(Beginning of GIVEN ENTRIES)
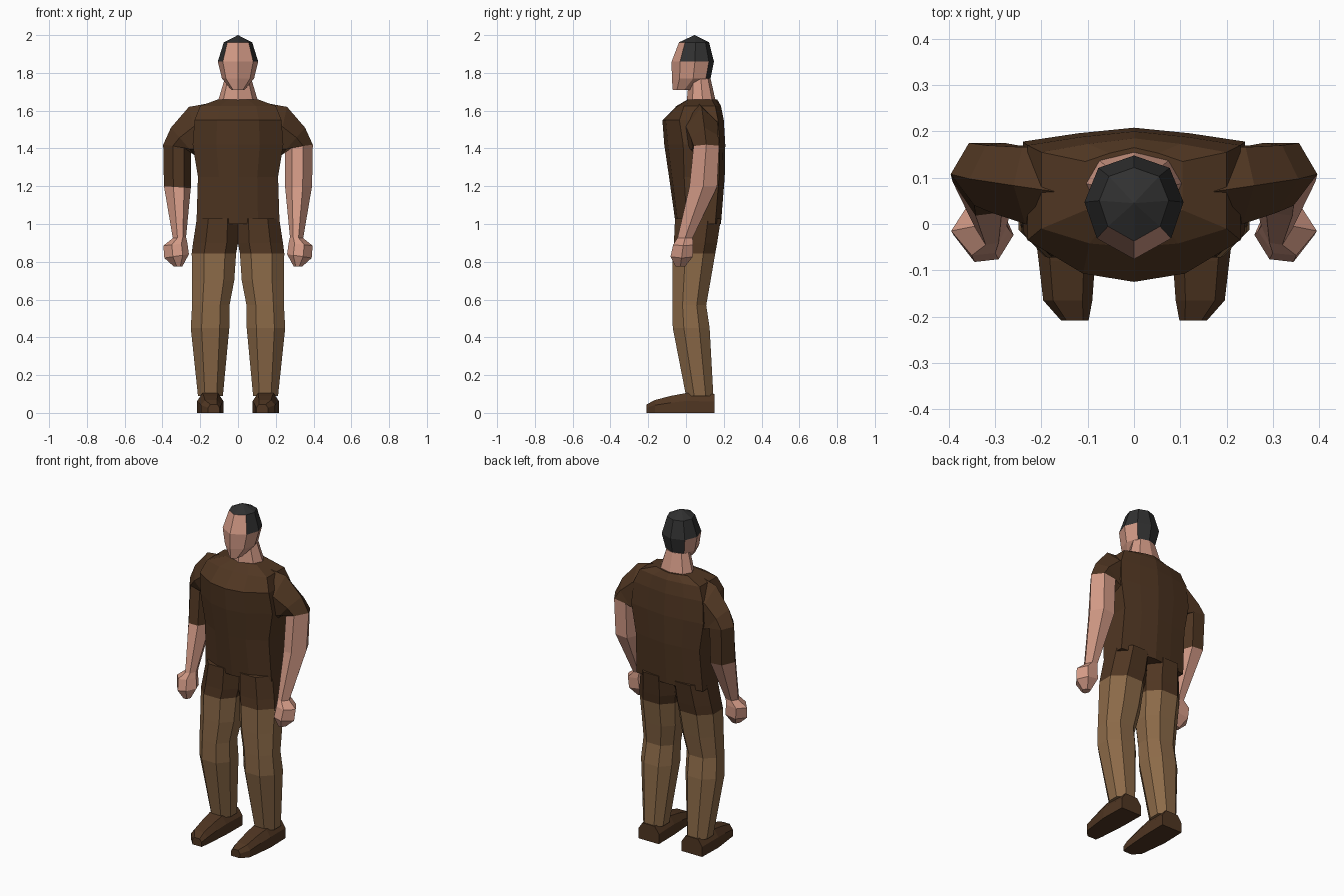
import bpy, bmesh

if "Cube" in bpy.data.objects:
    bpy.data.objects.remove(bpy.data.objects["Cube"])


def material(name, r, g, b):
    m = bpy.data.materials.new(name)
    m.diffuse_color = (r, g, b, 1)
    m.use_nodes = True
    m.node_tree.nodes["Principled BSDF"].inputs["Base Color"].default_value = m.diffuse_color
    return m


SHIRT = material("brown_shirt", 0.080, 0.037, 0.016)
TROUSERS = material("tan_trousers", 0.262, 0.144, 0.065)
SKIN = material("skin", 0.658, 0.328, 0.242)
HAIR = material("dark_hair", 0.030, 0.030, 0.030)
BOOT = material("brown_boots", 0.080, 0.037, 0.016)


def loft(name, rings, mats, rule, side=1):
    """Skin a list of rings; rule(band, segment) gives the material slot."""
    bm = bmesh.new()
    loops = [[bm.verts.new((side * x, y, z)) for x, y, z in r] for r in rings]
    n = len(rings[0])
    for b, (lo, hi) in enumerate(zip(loops, loops[1:])):
        for i in range(n):
            j = (i + 1) % n
            f = bm.faces.new((lo[i], lo[j], hi[j], hi[i]))
            f.material_index = rule(b, i)
    bm.faces.new(loops[0]).material_index = rule(0, 0)
    bm.faces.new(loops[-1]).material_index = rule(len(rings) - 2, 0)
    bmesh.ops.remove_doubles(bm, verts=bm.verts, dist=0.0005)
    bmesh.ops.recalc_face_normals(bm, faces=bm.faces)
    mesh = bpy.data.meshes.new(name)
    bm.to_mesh(mesh)
    bm.free()
    for m in mats:
        mesh.materials.append(m)
    obj = bpy.data.objects.new(name, mesh)
    bpy.context.collection.objects.link(obj)
    return obj


def mirrored(half, z):
    """Close a half outline running front centre to back centre."""
    return [(x, y, z) for x, y in half] + [(-x, y, z) for x, y in half[-2:0:-1]]


def torso_ring(z, w, yf, yb, bulge):
    return mirrored([(0, yf), (0.48 * w, yf + 0.2 * bulge), (w, yf + bulge),
                     (w, yb - 0.03), (0.5 * w, yb - 0.012), (0, yb)], z)


def head_ring(z, w, yf, yb):
    d = yb - yf
    return mirrored([(0, yf), (0.75 * w, yf + 0.2 * d), (w, yf + 0.55 * d),
                     (0.72 * w, yb - 0.12 * d), (0, yb)], z)


def leg_ring(z, x0, x1, yf, yb):
    w, d = x1 - x0, yb - yf
    shape = [(0.25, 0), (0.72, 0), (1, 0.3), (1, 0.72),
             (0.72, 1), (0.25, 1), (0, 0.72), (0, 0.3)]
    return [(x0 + w * u, yf + d * v, z) for u, v in shape]


def arm_ring(ox, oz, ix, iz, yf, yb):
    """Six sided section between an outer and an inner point."""
    shape = [(0, 0.5), (0.27, 1), (0.8, 1), (1, 0.5), (0.75, 0.05), (0.35, 0)]
    return [(ox + (ix - ox) * t, yf + (yb - yf) * v, oz + (iz - oz) * t)
            for t, v in shape]


def foot_ring(y, x0, x1, h):
    b = 0.2 * (x1 - x0)
    return [(x0, y, 0), (x1, y, 0), (x1, y, 0.6 * h),
            (x1 - b, y, h), (x0 + b, y, h), (x0, y, 0.6 * h)]


# Shirt body
loft("torso", [torso_ring(*r) for r in [
    (1.00, 0.220, -0.055, 0.185, 0.06),
    (1.25, 0.212, -0.090, 0.205, 0.08),
    (1.42, 0.240, -0.115, 0.208, 0.10),
    (1.55, 0.230, -0.125, 0.200, 0.09),
    (1.625, 0.20, -0.050, 0.185, 0.04),
    (1.66, 0.105, 0.010, 0.165, 0.02)]], [SHIRT], lambda b, i: 0)

# Neck
loft("neck", [head_ring(1.62, 0.115, 0.000, 0.165),
              head_ring(1.66, 0.103, 0.005, 0.155),
              head_ring(1.77, 0.070, 0.015, 0.130)], [SKIN], lambda b, i: 0)


# Head: hair on the crown, the sides above the ears and the back
def hair_rule(band, seg):
    front, back = seg in (0, 7), seg in (3, 4)
    return int(band == 3 or (band == 2 and not front) or (band == 1 and back))


loft("head", [head_ring(*r) for r in [
    (1.71, 0.035, -0.070, 0.040),
    (1.77, 0.085, -0.075, 0.130),
    (1.86, 0.107, -0.076, 0.148),
    (1.962, 0.075, -0.037, 0.122),
    (2.00, 0.0, 0.045, 0.045)]], [SKIN, HAIR], hair_rule)

# Arms with fists; one sleeve is rolled up higher than the other
arm = [arm_ring(*r) for r in [
    (0.120, 1.645, 0.120, 1.35, -0.05, 0.175),
    (0.260, 1.620, 0.190, 1.32, 0.000, 0.166),
    (0.355, 1.510, 0.225, 1.36, 0.025, 0.170),
    (0.396, 1.420, 0.250, 1.40, 0.040, 0.175),
    (0.392, 1.200, 0.250, 1.19, 0.018, 0.165),
    (0.345, 0.925, 0.275, 0.93, -0.045, 0.035),
    (0.395, 0.885, 0.268, 0.90, -0.068, 0.038),
    (0.390, 0.820, 0.260, 0.84, -0.082, 0.035),
    (0.340, 0.775, 0.295, 0.775, -0.055, -0.005)]]
for label, side, sleeve in (("left", 1, 3), ("right", -1, 4)):
    loft(label + "_arm", arm, [SHIRT, SKIN],
         lambda b, i, s=sleeve: int(b >= s), side)

    # Legs: shirt hem above, trousers below
    loft(label + "_leg", [leg_ring(*r) for r in [
        (1.03, 0.000, 0.218, -0.058, 0.185),
        (0.90, 0.000, 0.238, -0.064, 0.165),
        (0.845, 0.010, 0.245, -0.070, 0.155),
        (0.70, 0.020, 0.243, -0.072, 0.130),
        (0.57, 0.045, 0.243, -0.072, 0.107),
        (0.45, 0.046, 0.250, -0.070, 0.125),
        (0.09, 0.080, 0.212, 0.000, 0.145)]], [SHIRT, TROUSERS],
        lambda b, i: int(b >= 2), side)

    # Boots
    loft(label + "_boot", [foot_ring(*r) for r in [
        (-0.208, 0.098, 0.158, 0.045),
        (-0.165, 0.090, 0.196, 0.068),
        (-0.080, 0.084, 0.206, 0.090),
        (0.000, 0.078, 0.216, 0.105),
        (0.150, 0.076, 0.212, 0.100)]], [BOOT], lambda b, i: 0, side)
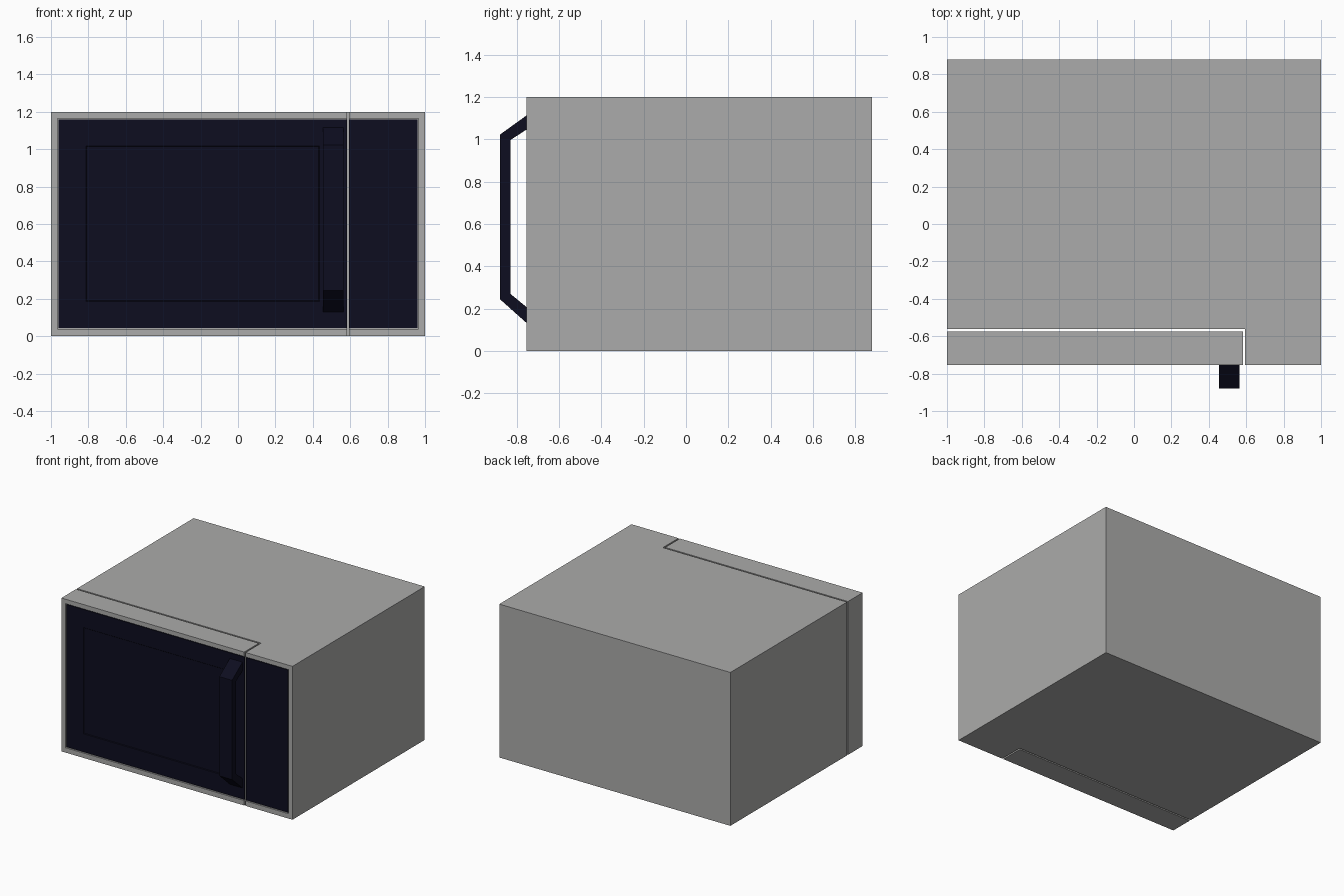
import bpy, bmesh
from mathutils import Vector

if "Cube" in bpy.data.objects:
    bpy.data.objects.remove(bpy.data.objects["Cube"])


def material(name, rgb):
    m = bpy.data.materials.new(name)
    m.diffuse_color = (*rgb, 1)
    m.use_nodes = True
    m.node_tree.nodes["Principled BSDF"].inputs["Base Color"].default_value = m.diffuse_color
    return m


GREY = material("grey casing", (0.41, 0.41, 0.405))
NAVY = material("dark navy", (0.004, 0.004, 0.014))


def finish(name, bm, mat):
    bmesh.ops.recalc_face_normals(bm, faces=bm.faces)
    me = bpy.data.meshes.new(name)
    bm.to_mesh(me)
    bm.free()
    me.materials.append(mat)
    ob = bpy.data.objects.new(name, me)
    bpy.context.collection.objects.link(ob)
    return ob


def prism(points, direction):
    """Extrude a closed 3D outline along a direction."""
    bm = bmesh.new()
    face = bm.faces.new([bm.verts.new(p) for p in points])
    new = bmesh.ops.extrude_face_region(bm, geom=[face])["geom"]
    bmesh.ops.translate(bm, vec=Vector(direction),
                        verts=[v for v in new if isinstance(v, bmesh.types.BMVert)])
    bmesh.ops.recalc_face_normals(bm, faces=bm.faces)
    return bm


def box(x0, x1, y0, y1, z0, z1):
    return prism([(x0, y0, z0), (x1, y0, z0), (x1, y1, z0), (x0, y1, z0)], (0, 0, z1 - z0))


H, FRONT, BACK = 1.2, -0.755, 0.88
SEAM_Y, SEAM_X, GAP = -0.562, 0.594, 0.012
RECESS = FRONT + 0.012

# Main casing: L-shaped plan that leaves room for the door
plan = [(-1, BACK), (1, BACK), (1, FRONT), (SEAM_X, FRONT), (SEAM_X, SEAM_Y), (-1, SEAM_Y)]
casing = finish("casing", prism([(x, y, 0) for x, y in plan], (0, 0, H)), GREY)

# Door block, separated by a thin gap
door = finish("door", box(-1, SEAM_X - GAP, FRONT, SEAM_Y - GAP, 0, H), GREY)

# Shallow recess across the front of both parts
cutter = finish("recess_cutter", box(-0.965, 0.965, -0.9, RECESS, 0.038, 1.165), GREY)
cutter.hide_render = True
cutter.hide_viewport = True
cutter.display_type = 'WIRE'
for ob in (casing, door):
    mod = ob.modifiers.new("recess", 'BOOLEAN')
    mod.operation = 'DIFFERENCE'
    mod.solver = 'EXACT'
    mod.object = cutter

# Door panel with a sunken window
PANEL_Y = RECESS - 0.008
bm = box(-0.959, SEAM_X - GAP, PANEL_Y, RECESS, 0.044, 1.159)
for co, no in (((-0.813, 0, 0), (1, 0, 0)), ((0.435, 0, 0), (1, 0, 0)),
               ((0, 0, 0.186), (0, 0, 1)), ((0, 0, 1.018), (0, 0, 1))):
    bmesh.ops.bisect_plane(bm, geom=bm.verts[:] + bm.edges[:] + bm.faces[:],
                           plane_co=co, plane_no=no)
window = [f for f in bm.faces if f.normal.y < -0.9
          and abs(f.calc_center_median().x + 0.189) < 0.05
          and abs(f.calc_center_median().z - 0.602) < 0.05]
bmesh.ops.inset_region(bm, faces=window, thickness=0.006, depth=-0.005)
finish("door_panel", bm, NAVY)

# Control panel
finish("control_panel", box(SEAM_X, 0.959, PANEL_Y, RECESS, 0.044, 1.159), NAVY)

# Angular bar handle, side profile extruded across its width
profile = [(PANEL_Y, 1.115), (-0.88, 1.022), (-0.88, 0.245), (PANEL_Y, 0.13),
           (PANEL_Y, 0.205), (-0.83, 0.27), (-0.83, 0.997), (PANEL_Y, 1.048)]
finish("door_handle", prism([(0.455, y, z) for y, z in profile], (0.11, 0, 0)), NAVY)
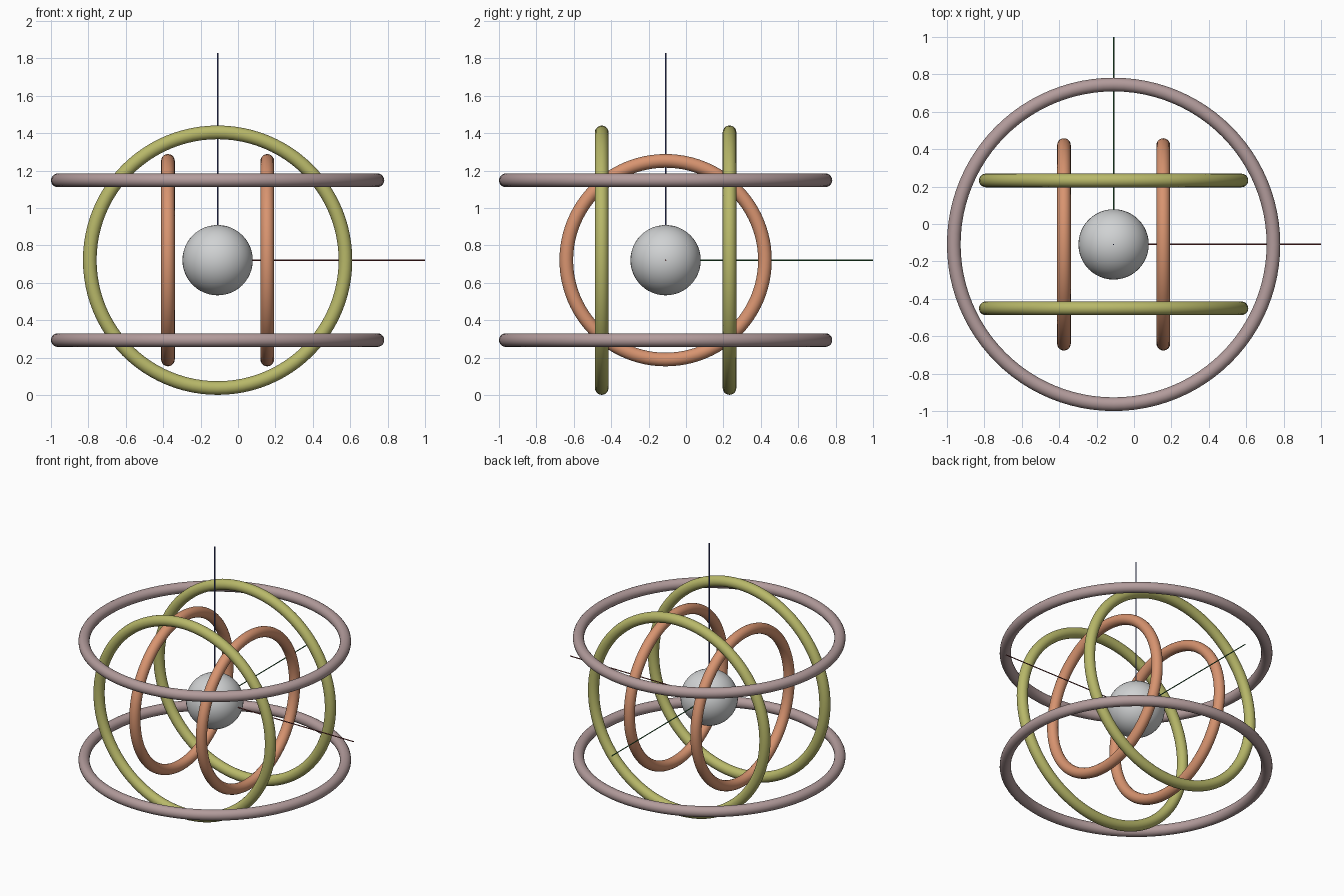
import bpy
from math import radians
from mathutils import Vector

if "Cube" in bpy.data.objects:
    bpy.data.objects.remove(bpy.data.objects["Cube"])

CENTRE = Vector((-0.109, -0.109, 0.721))
TUBE = 0.0365
AXIS_LENGTH = 1.109
AXIS_RADIUS = 0.0035


def srgb(r, g, b):
    def lin(c):
        c /= 255
        return c / 12.92 if c <= 0.04045 else ((c + 0.055) / 1.055) ** 2.4
    return (lin(r), lin(g), lin(b), 1)


def material(name, rgb):
    m = bpy.data.materials.new(name)
    m.diffuse_color = srgb(*rgb)
    m.use_nodes = True
    m.node_tree.nodes["Principled BSDF"].inputs["Base Color"].default_value = m.diffuse_color
    return m


def finish(name, mat, angle=40):
    ob = bpy.context.object
    ob.name = name
    ob.data.materials.append(mat)
    bpy.ops.object.shade_smooth_by_angle(angle=radians(angle))


# Rotation that turns local z onto each world axis
AXES = {
    "x": (Vector((1, 0, 0)), (0, radians(90), 0)),
    "y": (Vector((0, 1, 0)), (radians(-90), 0, 0)),
    "z": (Vector((0, 0, 1)), (0, 0, 0)),
}

# Central ball
bpy.ops.mesh.primitive_uv_sphere_add(segments=48, ring_count=24, radius=0.188, location=CENTRE)
finish("central_ball", material("light grey", (208, 210, 211)))

# Three perpendicular pairs of coils, each pair one radius apart
COILS = [
    ("x", 0.531, material("copper orange", (216, 148, 112))),
    ("y", 0.6835, material("olive green", (184, 184, 105))),
    ("z", 0.8545, material("dusty mauve", (178, 155, 155))),
]
for axis, radius, mat in COILS:
    direction, rot = AXES[axis]
    for side, sign in (("negative", -1), ("positive", 1)):
        bpy.ops.mesh.primitive_torus_add(
            major_radius=radius, minor_radius=TUBE, major_segments=96, minor_segments=20,
            location=CENTRE + direction * sign * radius / 2, rotation=rot)
        finish(f"{axis}_coil_{side}", mat)

# Thin axis rods running outward from the ball centre
RODS = [
    ("x", material("dark red", (125, 55, 55))),
    ("y", material("dark green", (50, 115, 65))),
    ("z", material("slate blue", (65, 75, 140))),
]
for axis, mat in RODS:
    direction, rot = AXES[axis]
    bpy.ops.mesh.primitive_cylinder_add(
        vertices=12, radius=AXIS_RADIUS, depth=AXIS_LENGTH,
        location=CENTRE + direction * AXIS_LENGTH / 2, rotation=rot)
    finish(f"{axis}_axis_rod", mat)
(End of GIVEN ENTRIES)
EXERCISE BRIEF
Copy exactly the lines of the listing above, beginning at the line with "ob.data.materials.append(mat)" and ending at its final line; write out nothing else.

RESULT OF THIS TASK
    ob.data.materials.append(mat)
    bpy.ops.object.shade_smooth_by_angle(angle=radians(angle))


# Rotation that turns local z onto each world axis
AXES = {
    "x": (Vector((1, 0, 0)), (0, radians(90), 0)),
    "y": (Vector((0, 1, 0)), (radians(-90), 0, 0)),
    "z": (Vector((0, 0, 1)), (0, 0, 0)),
}

# Central ball
bpy.ops.mesh.primitive_uv_sphere_add(segments=48, ring_count=24, radius=0.188, location=CENTRE)
finish("central_ball", material("light grey", (208, 210, 211)))

# Three perpendicular pairs of coils, each pair one radius apart
COILS = [
    ("x", 0.531, material("copper orange", (216, 148, 112))),
    ("y", 0.6835, material("olive green", (184, 184, 105))),
    ("z", 0.8545, material("dusty mauve", (178, 155, 155))),
]
for axis, radius, mat in COILS:
    direction, rot = AXES[axis]
    for side, sign in (("negative", -1), ("positive", 1)):
        bpy.ops.mesh.primitive_torus_add(
            major_radius=radius, minor_radius=TUBE, major_segments=96, minor_segments=20,
            location=CENTRE + direction * sign * radius / 2, rotation=rot)
        finish(f"{axis}_coil_{side}", mat)

# Thin axis rods running outward from the ball centre
RODS = [
    ("x", material("dark red", (125, 55, 55))),
    ("y", material("dark green", (50, 115, 65))),
    ("z", material("slate blue", (65, 75, 140))),
]
for axis, mat in RODS:
    direction, rot = AXES[axis]
    bpy.ops.mesh.primitive_cylinder_add(
        vertices=12, radius=AXIS_RADIUS, depth=AXIS_LENGTH,
        location=CENTRE + direction * AXIS_LENGTH / 2, rotation=rot)
    finish(f"{axis}_axis_rod", mat)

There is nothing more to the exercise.